* _ABOUT THIS TASK_
Below are the records; copy exactly the stretch from the line containing "bmesh.ops.translate(bm, verts=verts, vec=(0, 0, z1" through the line containing "ob.location = (x, y, 0)", both ends included, and nothing else.

* _Stored data_
--------------------------------------------------

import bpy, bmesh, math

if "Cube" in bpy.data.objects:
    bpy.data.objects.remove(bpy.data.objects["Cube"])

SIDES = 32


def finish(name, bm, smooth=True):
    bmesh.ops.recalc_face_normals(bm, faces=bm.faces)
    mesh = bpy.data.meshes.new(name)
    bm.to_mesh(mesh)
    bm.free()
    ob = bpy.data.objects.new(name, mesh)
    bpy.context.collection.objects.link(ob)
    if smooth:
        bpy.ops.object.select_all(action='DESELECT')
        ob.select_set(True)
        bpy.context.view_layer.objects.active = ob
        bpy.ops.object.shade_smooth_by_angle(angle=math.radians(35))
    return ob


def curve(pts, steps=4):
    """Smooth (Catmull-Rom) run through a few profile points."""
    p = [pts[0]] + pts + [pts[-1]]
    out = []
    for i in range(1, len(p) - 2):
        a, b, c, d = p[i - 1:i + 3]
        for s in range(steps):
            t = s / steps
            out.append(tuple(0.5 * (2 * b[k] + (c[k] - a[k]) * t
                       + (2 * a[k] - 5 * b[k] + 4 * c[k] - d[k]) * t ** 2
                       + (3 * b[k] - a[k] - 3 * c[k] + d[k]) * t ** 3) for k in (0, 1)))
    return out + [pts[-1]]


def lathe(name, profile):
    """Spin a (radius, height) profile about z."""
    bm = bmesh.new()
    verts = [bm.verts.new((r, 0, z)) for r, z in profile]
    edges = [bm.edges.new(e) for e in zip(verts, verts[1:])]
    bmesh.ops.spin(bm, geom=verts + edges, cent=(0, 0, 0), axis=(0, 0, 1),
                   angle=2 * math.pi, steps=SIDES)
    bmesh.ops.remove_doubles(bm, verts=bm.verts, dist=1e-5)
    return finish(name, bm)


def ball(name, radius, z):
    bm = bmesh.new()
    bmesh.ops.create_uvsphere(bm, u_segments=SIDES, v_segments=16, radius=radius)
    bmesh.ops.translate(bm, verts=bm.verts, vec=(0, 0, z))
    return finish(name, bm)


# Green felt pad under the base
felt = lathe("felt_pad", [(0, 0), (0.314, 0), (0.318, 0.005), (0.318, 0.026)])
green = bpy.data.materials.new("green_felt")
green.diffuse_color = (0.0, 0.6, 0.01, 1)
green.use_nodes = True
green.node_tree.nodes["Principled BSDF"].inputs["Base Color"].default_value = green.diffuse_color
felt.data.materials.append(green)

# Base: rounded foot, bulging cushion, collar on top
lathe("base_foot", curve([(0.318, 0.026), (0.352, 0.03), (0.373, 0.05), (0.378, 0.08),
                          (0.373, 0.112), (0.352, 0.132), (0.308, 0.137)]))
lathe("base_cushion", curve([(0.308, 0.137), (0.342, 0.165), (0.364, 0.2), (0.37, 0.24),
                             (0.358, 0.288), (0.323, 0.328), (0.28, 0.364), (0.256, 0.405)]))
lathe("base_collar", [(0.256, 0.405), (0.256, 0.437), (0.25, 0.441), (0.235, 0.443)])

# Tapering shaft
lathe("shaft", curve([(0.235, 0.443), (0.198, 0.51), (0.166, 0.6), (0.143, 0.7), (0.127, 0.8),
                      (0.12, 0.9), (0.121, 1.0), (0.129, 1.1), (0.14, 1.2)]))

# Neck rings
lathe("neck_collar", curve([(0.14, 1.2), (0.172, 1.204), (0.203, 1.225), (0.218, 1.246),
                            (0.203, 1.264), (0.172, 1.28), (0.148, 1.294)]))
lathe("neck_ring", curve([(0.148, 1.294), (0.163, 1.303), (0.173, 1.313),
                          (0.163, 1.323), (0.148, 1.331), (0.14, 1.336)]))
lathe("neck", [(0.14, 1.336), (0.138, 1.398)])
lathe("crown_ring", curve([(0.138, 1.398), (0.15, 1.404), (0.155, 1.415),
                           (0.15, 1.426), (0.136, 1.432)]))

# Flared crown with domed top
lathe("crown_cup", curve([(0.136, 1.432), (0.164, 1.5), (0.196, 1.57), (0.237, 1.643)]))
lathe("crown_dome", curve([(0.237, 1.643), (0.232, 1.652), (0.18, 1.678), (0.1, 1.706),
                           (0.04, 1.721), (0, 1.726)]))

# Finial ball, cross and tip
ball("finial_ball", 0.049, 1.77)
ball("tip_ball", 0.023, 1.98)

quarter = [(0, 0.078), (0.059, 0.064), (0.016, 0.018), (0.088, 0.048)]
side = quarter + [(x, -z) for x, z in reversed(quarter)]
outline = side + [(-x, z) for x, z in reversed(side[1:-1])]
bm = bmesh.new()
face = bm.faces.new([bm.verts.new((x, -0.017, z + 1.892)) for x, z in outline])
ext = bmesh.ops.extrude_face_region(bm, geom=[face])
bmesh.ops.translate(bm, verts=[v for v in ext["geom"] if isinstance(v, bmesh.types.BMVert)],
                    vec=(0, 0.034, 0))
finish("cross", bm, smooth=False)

--------------------------------------------------

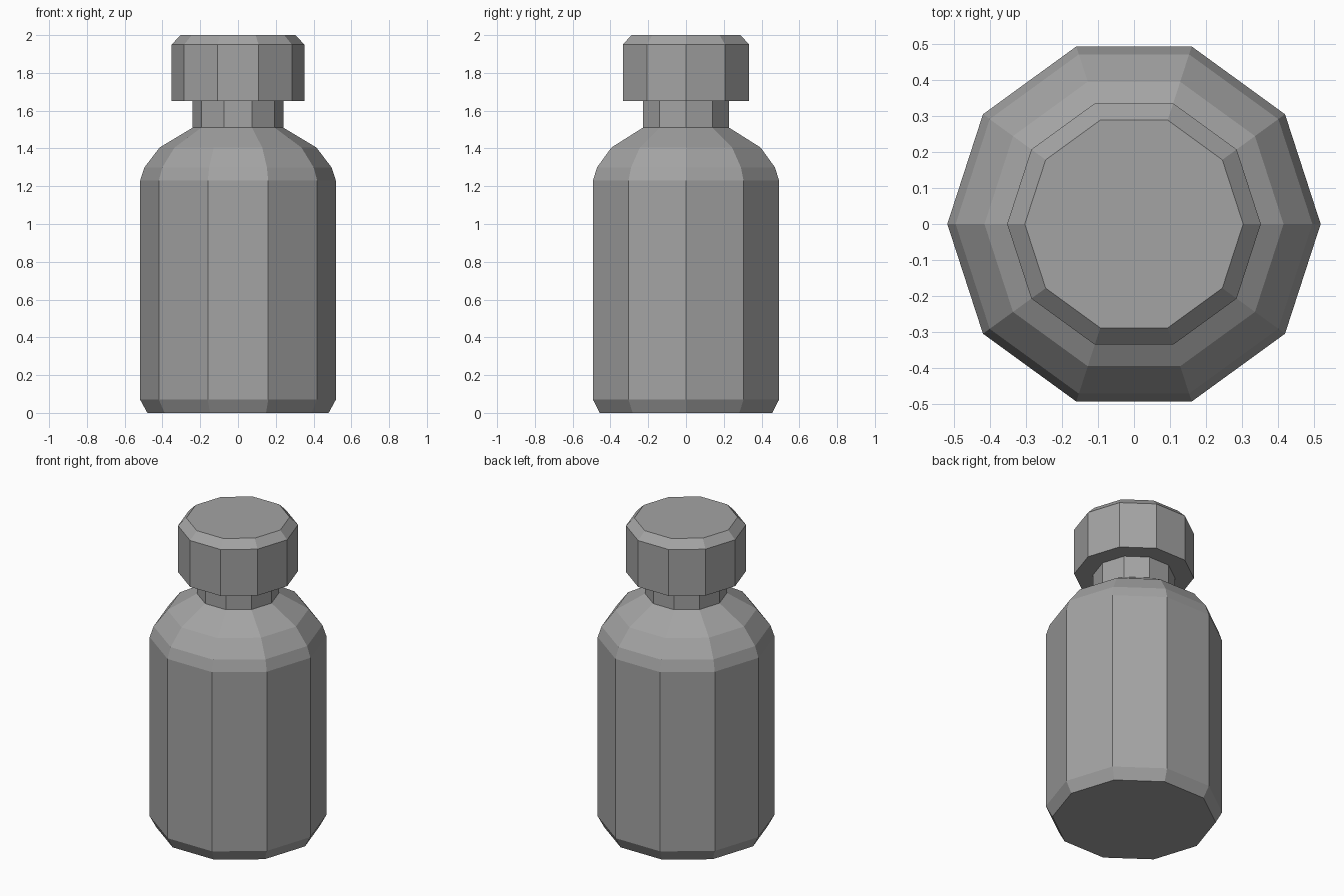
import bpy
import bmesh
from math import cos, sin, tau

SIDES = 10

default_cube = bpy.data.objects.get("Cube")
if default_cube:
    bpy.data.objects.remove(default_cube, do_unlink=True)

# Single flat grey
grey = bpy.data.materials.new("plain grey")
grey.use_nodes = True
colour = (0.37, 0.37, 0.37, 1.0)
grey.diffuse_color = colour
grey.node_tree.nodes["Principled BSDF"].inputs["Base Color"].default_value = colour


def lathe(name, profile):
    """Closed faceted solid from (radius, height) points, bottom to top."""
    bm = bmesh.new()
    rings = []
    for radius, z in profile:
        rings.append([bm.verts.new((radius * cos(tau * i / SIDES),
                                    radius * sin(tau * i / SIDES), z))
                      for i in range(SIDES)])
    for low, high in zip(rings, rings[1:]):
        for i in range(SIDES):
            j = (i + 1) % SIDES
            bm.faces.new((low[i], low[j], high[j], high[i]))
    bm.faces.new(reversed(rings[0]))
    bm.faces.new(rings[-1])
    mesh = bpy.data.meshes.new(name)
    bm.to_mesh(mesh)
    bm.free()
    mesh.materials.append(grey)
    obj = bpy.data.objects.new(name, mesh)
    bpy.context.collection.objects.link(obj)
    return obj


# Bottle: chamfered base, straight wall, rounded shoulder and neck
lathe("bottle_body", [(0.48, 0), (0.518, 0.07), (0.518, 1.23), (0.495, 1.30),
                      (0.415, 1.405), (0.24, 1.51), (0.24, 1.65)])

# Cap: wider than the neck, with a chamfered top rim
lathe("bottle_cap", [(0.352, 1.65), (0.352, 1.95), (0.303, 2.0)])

--------------------------------------------------

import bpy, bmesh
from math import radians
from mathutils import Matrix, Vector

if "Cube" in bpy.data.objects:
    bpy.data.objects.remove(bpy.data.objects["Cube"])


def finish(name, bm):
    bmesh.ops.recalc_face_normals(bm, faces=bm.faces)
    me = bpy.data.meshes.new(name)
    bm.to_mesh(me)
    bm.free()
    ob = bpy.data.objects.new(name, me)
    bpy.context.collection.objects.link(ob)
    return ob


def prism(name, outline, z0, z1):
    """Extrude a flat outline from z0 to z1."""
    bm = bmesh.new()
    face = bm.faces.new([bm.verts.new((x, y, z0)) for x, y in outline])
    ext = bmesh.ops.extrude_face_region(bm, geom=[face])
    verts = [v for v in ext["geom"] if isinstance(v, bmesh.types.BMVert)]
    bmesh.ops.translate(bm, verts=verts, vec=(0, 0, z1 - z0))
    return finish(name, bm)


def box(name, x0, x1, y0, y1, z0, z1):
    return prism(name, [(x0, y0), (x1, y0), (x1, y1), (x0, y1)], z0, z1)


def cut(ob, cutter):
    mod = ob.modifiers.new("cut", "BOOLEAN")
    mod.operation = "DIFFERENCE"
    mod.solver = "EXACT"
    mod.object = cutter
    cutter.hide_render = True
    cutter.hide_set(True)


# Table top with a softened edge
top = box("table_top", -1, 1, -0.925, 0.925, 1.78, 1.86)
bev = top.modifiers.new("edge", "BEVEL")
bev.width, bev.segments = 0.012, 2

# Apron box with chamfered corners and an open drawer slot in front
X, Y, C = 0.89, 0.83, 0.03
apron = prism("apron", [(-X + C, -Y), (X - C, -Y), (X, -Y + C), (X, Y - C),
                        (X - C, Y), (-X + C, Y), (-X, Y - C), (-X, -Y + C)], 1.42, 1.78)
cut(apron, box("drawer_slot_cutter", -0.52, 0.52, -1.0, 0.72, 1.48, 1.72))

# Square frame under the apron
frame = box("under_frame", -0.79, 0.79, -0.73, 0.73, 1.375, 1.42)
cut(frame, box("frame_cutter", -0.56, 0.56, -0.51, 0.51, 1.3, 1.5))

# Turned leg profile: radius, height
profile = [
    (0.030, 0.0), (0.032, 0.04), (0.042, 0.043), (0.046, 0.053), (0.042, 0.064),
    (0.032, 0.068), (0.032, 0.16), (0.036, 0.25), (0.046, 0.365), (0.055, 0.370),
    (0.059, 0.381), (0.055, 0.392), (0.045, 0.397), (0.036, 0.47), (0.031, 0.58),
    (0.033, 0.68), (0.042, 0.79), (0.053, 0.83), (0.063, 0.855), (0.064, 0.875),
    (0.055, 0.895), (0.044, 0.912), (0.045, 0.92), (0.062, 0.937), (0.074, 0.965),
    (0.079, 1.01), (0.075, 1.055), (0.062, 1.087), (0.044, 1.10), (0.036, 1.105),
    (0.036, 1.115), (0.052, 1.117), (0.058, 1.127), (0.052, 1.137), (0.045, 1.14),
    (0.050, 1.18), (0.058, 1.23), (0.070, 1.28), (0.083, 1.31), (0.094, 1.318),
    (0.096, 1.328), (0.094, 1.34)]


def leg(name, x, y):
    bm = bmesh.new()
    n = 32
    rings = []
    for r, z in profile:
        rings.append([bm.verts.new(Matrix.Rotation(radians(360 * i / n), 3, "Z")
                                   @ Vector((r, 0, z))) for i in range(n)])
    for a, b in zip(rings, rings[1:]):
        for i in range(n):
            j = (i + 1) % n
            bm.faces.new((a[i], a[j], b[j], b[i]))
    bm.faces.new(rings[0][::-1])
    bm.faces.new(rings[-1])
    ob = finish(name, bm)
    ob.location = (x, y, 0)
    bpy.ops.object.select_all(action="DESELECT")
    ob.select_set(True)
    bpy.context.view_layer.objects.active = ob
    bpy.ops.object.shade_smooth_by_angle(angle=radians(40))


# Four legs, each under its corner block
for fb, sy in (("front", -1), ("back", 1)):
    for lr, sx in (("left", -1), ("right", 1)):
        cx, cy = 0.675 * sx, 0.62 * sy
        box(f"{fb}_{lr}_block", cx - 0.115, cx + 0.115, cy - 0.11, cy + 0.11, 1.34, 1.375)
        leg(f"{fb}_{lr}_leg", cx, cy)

--------------------------------------------------

* _SOLUTION TO THIS PROBLEM_
    bmesh.ops.translate(bm, verts=verts, vec=(0, 0, z1 - z0))
    return finish(name, bm)


def box(name, x0, x1, y0, y1, z0, z1):
    return prism(name, [(x0, y0), (x1, y0), (x1, y1), (x0, y1)], z0, z1)


def cut(ob, cutter):
    mod = ob.modifiers.new("cut", "BOOLEAN")
    mod.operation = "DIFFERENCE"
    mod.solver = "EXACT"
    mod.object = cutter
    cutter.hide_render = True
    cutter.hide_set(True)


# Table top with a softened edge
top = box("table_top", -1, 1, -0.925, 0.925, 1.78, 1.86)
bev = top.modifiers.new("edge", "BEVEL")
bev.width, bev.segments = 0.012, 2

# Apron box with chamfered corners and an open drawer slot in front
X, Y, C = 0.89, 0.83, 0.03
apron = prism("apron", [(-X + C, -Y), (X - C, -Y), (X, -Y + C), (X, Y - C),
                        (X - C, Y), (-X + C, Y), (-X, Y - C), (-X, -Y + C)], 1.42, 1.78)
cut(apron, box("drawer_slot_cutter", -0.52, 0.52, -1.0, 0.72, 1.48, 1.72))

# Square frame under the apron
frame = box("under_frame", -0.79, 0.79, -0.73, 0.73, 1.375, 1.42)
cut(frame, box("frame_cutter", -0.56, 0.56, -0.51, 0.51, 1.3, 1.5))

# Turned leg profile: radius, height
profile = [
    (0.030, 0.0), (0.032, 0.04), (0.042, 0.043), (0.046, 0.053), (0.042, 0.064),
    (0.032, 0.068), (0.032, 0.16), (0.036, 0.25), (0.046, 0.365), (0.055, 0.370),
    (0.059, 0.381), (0.055, 0.392), (0.045, 0.397), (0.036, 0.47), (0.031, 0.58),
    (0.033, 0.68), (0.042, 0.79), (0.053, 0.83), (0.063, 0.855), (0.064, 0.875),
    (0.055, 0.895), (0.044, 0.912), (0.045, 0.92), (0.062, 0.937), (0.074, 0.965),
    (0.079, 1.01), (0.075, 1.055), (0.062, 1.087), (0.044, 1.10), (0.036, 1.105),
    (0.036, 1.115), (0.052, 1.117), (0.058, 1.127), (0.052, 1.137), (0.045, 1.14),
    (0.050, 1.18), (0.058, 1.23), (0.070, 1.28), (0.083, 1.31), (0.094, 1.318),
    (0.096, 1.328), (0.094, 1.34)]


def leg(name, x, y):
    bm = bmesh.new()
    n = 32
    rings = []
    for r, z in profile:
        rings.append([bm.verts.new(Matrix.Rotation(radians(360 * i / n), 3, "Z")
                                   @ Vector((r, 0, z))) for i in range(n)])
    for a, b in zip(rings, rings[1:]):
        for i in range(n):
            j = (i + 1) % n
            bm.faces.new((a[i], a[j], b[j], b[i]))
    bm.faces.new(rings[0][::-1])
    bm.faces.new(rings[-1])
    ob = finish(name, bm)
    ob.location = (x, y, 0)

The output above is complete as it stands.